RECORDS =
====

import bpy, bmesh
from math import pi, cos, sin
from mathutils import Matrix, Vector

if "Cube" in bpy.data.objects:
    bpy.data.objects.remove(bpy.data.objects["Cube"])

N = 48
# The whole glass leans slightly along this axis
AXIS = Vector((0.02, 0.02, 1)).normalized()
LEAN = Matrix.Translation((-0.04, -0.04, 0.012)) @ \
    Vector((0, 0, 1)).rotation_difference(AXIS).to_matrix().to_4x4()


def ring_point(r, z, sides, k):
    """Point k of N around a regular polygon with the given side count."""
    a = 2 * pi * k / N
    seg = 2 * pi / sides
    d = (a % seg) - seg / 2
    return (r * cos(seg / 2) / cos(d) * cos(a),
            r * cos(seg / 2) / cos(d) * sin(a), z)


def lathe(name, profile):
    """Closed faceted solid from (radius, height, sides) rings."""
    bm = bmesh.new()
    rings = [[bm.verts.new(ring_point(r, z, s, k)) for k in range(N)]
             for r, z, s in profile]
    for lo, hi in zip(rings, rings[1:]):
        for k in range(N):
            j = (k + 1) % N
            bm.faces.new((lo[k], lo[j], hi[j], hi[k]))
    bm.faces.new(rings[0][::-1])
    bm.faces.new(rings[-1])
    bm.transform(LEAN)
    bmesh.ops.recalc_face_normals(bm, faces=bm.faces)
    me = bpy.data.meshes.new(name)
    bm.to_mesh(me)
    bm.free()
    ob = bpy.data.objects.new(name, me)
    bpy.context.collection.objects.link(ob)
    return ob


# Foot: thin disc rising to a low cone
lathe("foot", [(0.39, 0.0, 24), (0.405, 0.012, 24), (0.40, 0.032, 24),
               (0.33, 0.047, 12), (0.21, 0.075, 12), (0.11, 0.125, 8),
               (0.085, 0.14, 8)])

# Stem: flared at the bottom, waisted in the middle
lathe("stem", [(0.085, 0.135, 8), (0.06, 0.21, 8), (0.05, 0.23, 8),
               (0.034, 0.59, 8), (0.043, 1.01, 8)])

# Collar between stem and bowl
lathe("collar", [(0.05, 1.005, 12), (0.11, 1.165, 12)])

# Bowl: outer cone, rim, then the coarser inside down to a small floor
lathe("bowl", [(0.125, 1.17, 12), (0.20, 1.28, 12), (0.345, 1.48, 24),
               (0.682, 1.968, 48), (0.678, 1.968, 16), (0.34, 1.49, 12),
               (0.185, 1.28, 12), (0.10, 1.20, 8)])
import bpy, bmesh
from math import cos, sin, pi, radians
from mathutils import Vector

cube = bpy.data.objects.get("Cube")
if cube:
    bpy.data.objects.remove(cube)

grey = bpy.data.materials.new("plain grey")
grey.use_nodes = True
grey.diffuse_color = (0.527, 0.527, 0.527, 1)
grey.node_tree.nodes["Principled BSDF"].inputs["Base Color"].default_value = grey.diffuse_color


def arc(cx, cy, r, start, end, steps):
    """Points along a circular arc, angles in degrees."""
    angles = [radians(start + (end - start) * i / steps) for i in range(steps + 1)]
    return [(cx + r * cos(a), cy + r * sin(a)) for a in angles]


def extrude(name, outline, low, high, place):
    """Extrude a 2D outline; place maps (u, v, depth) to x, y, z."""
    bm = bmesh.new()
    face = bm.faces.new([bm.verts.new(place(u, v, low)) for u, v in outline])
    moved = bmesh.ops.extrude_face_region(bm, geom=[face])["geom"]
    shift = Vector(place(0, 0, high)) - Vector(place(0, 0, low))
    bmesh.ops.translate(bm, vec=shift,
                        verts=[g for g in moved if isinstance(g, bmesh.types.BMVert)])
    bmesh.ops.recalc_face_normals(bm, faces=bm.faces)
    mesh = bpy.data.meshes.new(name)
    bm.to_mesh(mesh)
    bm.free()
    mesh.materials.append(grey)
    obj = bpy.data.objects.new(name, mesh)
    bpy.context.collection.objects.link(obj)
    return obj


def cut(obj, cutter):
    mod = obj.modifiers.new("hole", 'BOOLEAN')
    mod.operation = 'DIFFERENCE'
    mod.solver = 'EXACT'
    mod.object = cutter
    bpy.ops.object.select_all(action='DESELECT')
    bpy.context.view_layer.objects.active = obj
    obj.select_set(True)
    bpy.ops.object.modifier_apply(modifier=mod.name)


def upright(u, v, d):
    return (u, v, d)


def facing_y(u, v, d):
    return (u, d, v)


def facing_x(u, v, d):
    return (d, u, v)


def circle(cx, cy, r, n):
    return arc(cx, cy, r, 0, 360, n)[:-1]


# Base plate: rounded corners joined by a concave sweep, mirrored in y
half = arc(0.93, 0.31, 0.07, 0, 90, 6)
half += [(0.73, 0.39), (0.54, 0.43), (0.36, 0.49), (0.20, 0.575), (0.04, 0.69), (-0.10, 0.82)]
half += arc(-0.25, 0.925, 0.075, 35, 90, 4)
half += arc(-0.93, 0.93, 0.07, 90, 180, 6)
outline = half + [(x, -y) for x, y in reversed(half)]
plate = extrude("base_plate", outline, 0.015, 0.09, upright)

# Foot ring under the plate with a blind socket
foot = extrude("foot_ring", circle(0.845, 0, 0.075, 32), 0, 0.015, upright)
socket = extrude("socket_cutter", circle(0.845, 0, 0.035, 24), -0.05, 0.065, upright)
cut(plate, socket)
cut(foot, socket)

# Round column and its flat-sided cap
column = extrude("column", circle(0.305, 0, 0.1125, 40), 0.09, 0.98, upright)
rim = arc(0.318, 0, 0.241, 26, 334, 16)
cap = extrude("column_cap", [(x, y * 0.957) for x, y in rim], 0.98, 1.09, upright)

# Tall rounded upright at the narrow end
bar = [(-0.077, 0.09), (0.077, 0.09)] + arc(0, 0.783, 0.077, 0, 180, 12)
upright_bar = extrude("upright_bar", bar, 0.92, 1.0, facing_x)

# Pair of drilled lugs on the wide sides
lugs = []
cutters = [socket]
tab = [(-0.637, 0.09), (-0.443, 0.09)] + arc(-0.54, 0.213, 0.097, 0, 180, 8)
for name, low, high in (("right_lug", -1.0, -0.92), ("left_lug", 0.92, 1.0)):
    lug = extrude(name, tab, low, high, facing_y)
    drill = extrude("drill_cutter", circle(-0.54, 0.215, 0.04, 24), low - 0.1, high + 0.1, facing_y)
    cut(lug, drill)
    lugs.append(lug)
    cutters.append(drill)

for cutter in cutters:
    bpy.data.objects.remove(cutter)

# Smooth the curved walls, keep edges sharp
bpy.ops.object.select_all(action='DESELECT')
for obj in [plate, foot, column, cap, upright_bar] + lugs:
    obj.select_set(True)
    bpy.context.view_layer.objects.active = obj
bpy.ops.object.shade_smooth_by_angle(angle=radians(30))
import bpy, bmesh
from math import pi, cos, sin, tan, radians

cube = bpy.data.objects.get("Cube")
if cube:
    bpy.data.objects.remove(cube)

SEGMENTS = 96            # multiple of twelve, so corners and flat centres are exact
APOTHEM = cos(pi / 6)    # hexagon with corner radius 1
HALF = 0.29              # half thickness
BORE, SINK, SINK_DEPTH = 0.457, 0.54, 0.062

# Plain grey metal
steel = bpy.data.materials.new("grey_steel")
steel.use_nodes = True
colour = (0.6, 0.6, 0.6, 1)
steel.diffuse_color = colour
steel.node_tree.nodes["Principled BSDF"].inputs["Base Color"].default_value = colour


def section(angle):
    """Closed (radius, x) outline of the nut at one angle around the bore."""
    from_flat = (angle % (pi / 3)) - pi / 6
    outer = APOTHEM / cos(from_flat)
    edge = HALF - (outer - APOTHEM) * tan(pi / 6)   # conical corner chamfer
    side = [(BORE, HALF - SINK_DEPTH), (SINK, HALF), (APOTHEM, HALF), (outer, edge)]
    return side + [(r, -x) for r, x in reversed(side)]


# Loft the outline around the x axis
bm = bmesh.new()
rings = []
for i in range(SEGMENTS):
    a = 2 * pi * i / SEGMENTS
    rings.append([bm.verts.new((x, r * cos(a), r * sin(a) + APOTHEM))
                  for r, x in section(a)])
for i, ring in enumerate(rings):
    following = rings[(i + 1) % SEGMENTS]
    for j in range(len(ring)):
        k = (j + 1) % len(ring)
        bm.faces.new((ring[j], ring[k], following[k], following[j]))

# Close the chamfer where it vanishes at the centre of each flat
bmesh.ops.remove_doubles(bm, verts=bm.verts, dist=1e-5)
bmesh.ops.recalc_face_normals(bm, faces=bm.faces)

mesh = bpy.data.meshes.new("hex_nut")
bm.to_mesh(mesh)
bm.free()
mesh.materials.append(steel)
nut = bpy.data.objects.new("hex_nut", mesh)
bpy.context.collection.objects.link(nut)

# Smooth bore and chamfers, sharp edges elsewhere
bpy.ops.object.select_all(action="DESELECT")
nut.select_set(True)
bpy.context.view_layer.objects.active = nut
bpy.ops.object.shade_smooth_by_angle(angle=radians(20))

====

WHAT THE TASK REQUIRES = Only one number is wanted: how many lines of the data above include the word "lugs".

TASK RESPONSE = 4